Imagine that you were a Jew in Jesus’s time who was familiar with the Psalms and saw connections to the Savior’s life. How might this knowledge have been a blessing to you?
See also Psalms 31:5; 34:20; 41:9; Luke 24:44; Hebrews 2:9–12.
“The earth is full of the goodness of the Lord.”
Reading Psalms 8; 19; and 33 may inspire you to consider the Lord’s many wonderful creations. Pay attention to your thoughts and feelings as you do. How do the Lord’s creations “declare the glory of God” to you? (Psalm 19:1).
The word of the Lord is powerful, “rejoicing the heart.”
In the Psalms, words like testimony, statutes, commandment, and judgments can refer to the word of the Lord. Keep that in mind as you read Psalm 19:7–11. What do these verses suggest to you about the word of the Lord? What does Psalm 29 teach you about His voice? In your experience, how has the word or voice of the Lord matched these descriptions?
Entering the Lord’s presence requires purity.
Because the temple at Jerusalem was built on a hill, the phrase “hill of the Lord” (Psalm 24:3) may refer to the temple or to the presence of God. What does this add to your understanding of Psalm 24? What does it mean to you to have “clean hands, and a pure heart”? (Psalm 24:4).
What do Psalms 26 and 27 teach you about the house of the Lord?
See also Psalm 15; David A. Bednar, “Clean Hands and a Pure Heart,” Ensign or Liahona, Nov. 2007, 80–83.
Ideas for Family Scripture Study and Home Evening
While one family member reads this psalm, others could look for similarities in Matthew 27:35–46. Then they could share their feelings about Jesus Christ and His sacrifice for us.

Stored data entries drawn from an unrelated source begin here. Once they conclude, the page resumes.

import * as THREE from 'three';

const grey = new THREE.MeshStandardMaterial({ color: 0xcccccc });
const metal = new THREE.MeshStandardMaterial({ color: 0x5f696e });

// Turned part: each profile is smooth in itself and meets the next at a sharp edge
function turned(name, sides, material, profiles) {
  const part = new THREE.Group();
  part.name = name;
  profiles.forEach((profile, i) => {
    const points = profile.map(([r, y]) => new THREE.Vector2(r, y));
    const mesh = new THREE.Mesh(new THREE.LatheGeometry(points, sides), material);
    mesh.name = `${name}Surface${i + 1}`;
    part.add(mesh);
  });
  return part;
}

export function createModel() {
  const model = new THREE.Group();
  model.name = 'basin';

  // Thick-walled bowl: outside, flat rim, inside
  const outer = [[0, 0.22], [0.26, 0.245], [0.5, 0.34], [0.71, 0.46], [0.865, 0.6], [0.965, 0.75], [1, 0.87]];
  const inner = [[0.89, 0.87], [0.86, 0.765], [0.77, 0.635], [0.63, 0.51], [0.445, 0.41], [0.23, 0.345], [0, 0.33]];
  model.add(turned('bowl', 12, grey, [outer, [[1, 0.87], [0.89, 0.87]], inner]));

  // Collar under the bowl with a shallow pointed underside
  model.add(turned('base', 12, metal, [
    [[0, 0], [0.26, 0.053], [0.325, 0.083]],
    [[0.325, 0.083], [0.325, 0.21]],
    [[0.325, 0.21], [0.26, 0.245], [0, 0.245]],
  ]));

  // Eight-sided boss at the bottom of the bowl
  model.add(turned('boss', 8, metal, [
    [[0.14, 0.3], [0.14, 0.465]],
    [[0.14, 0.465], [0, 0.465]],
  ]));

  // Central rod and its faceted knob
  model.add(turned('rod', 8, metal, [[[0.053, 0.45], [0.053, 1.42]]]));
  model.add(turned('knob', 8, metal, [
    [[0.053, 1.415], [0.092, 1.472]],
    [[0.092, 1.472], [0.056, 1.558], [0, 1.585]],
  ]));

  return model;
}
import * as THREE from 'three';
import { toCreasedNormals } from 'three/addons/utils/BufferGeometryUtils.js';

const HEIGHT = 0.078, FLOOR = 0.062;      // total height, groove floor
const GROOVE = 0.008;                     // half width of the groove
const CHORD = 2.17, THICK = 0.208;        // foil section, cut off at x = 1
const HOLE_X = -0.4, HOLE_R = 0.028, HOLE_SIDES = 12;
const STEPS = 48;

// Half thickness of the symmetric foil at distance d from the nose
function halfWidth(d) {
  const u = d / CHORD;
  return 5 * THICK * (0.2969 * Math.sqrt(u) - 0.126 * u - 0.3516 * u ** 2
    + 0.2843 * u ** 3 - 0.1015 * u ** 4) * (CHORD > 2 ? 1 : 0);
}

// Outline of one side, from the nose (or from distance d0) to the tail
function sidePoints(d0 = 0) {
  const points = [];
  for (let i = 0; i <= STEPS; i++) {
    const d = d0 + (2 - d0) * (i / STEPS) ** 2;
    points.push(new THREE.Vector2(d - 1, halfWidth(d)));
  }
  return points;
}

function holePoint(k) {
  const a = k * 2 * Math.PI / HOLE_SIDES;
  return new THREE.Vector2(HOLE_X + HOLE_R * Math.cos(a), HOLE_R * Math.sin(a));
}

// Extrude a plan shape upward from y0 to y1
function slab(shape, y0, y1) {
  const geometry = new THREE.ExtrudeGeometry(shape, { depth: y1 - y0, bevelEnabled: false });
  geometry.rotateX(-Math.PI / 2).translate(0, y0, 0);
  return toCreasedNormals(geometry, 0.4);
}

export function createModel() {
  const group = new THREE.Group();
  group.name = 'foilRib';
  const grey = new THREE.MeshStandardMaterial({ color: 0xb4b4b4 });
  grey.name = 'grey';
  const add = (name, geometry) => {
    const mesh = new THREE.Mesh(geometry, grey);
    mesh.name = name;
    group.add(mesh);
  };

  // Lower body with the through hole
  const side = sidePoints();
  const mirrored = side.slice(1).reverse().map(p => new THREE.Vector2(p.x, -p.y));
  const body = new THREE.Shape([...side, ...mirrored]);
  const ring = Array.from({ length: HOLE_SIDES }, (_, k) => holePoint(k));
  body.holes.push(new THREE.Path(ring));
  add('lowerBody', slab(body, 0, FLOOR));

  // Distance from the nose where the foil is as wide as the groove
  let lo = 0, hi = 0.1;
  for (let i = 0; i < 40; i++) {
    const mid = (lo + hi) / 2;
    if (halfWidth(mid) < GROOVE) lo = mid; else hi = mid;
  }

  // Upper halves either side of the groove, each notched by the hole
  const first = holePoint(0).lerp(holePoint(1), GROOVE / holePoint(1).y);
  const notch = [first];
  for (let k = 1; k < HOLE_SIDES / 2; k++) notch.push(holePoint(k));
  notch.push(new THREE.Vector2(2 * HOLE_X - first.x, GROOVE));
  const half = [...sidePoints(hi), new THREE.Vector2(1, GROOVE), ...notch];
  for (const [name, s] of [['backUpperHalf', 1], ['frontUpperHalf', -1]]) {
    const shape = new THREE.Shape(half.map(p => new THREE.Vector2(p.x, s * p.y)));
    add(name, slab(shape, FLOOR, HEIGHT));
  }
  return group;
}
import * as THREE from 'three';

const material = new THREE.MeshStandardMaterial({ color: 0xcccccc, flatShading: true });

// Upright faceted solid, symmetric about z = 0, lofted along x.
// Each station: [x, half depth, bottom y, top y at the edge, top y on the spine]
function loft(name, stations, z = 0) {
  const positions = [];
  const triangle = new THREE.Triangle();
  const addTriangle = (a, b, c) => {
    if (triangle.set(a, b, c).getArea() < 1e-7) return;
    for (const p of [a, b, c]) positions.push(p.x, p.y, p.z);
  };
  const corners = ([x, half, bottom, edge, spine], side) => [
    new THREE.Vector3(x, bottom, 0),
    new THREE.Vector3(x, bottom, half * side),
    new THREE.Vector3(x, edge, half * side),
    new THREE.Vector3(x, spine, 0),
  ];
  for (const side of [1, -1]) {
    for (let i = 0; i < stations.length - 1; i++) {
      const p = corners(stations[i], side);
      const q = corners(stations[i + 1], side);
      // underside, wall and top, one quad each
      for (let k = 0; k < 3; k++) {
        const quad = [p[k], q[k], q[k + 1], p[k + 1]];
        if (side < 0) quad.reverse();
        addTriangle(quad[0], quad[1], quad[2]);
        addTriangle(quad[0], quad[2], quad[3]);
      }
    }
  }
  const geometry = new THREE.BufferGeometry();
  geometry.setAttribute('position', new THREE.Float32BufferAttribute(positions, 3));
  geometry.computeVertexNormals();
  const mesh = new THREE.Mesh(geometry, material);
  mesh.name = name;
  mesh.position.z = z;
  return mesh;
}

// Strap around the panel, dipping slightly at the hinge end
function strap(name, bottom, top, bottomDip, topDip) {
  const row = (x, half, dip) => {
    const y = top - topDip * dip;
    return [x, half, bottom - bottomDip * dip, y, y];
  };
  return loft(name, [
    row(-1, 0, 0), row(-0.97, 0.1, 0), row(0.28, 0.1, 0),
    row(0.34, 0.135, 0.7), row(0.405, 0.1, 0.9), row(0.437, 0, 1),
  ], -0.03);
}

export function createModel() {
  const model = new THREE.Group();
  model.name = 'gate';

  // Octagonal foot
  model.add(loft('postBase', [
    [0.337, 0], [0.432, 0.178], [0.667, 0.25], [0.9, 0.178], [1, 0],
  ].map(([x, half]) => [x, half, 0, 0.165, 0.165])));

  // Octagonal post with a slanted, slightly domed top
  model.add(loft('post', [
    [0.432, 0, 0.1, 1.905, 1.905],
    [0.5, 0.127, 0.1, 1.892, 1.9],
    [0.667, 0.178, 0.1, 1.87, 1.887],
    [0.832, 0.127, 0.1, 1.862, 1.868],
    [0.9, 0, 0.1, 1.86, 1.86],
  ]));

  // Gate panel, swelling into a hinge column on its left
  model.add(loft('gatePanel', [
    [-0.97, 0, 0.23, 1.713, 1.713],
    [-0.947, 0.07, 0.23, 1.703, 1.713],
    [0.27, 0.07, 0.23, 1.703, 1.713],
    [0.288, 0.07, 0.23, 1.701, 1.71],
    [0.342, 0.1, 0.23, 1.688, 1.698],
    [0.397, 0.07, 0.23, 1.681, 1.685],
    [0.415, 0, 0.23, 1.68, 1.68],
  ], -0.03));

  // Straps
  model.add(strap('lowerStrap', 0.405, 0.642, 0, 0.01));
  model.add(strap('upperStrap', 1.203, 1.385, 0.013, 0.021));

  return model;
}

Psalm 23 was the inspiration for several hymns, such as “The Lord Is My Shepherd” and “The Lord My Pasture Will Prepare” (Hymns, nos. 108, 109). Perhaps your family would like to sing one of these hymns and identify words in the psalm that might have inspired the lyrics. Or they might enjoy drawing pictures of something they find in the psalm or the hymn and letting family members guess the verses or lyrics that go with the pictures. How is the Lord like a shepherd to us?
To emphasize the importance of having clean hands and a pure heart, you could read Psalm 24:3–5 while family members wash their hands. What might hands represent in this psalm? What could the heart symbolize? What can we do to spiritually cleanse our hands and purify our hearts?
Psalm 30:5, 11.
Psalm 30:5 contains the promise that “weeping may endure for a night, but joy cometh in the morning.” How has the Lord turned our sadness into joy? Some family members might enjoy acting out what verse 11 describes.
Note how many times the word all is used in this psalm. What do we learn about the Lord from the repeated use of this word, especially in verses 13–15?
You might do something together that requires family members to “be still.” How can being still help us come to know God? What opportunities do we have to be still and come to know God?
For more ideas for teaching children, see this week’s outline in Come, Follow Me—For Primary.
Suggested song: “The Lord Is My Shepherd,” Hymns, no. 108.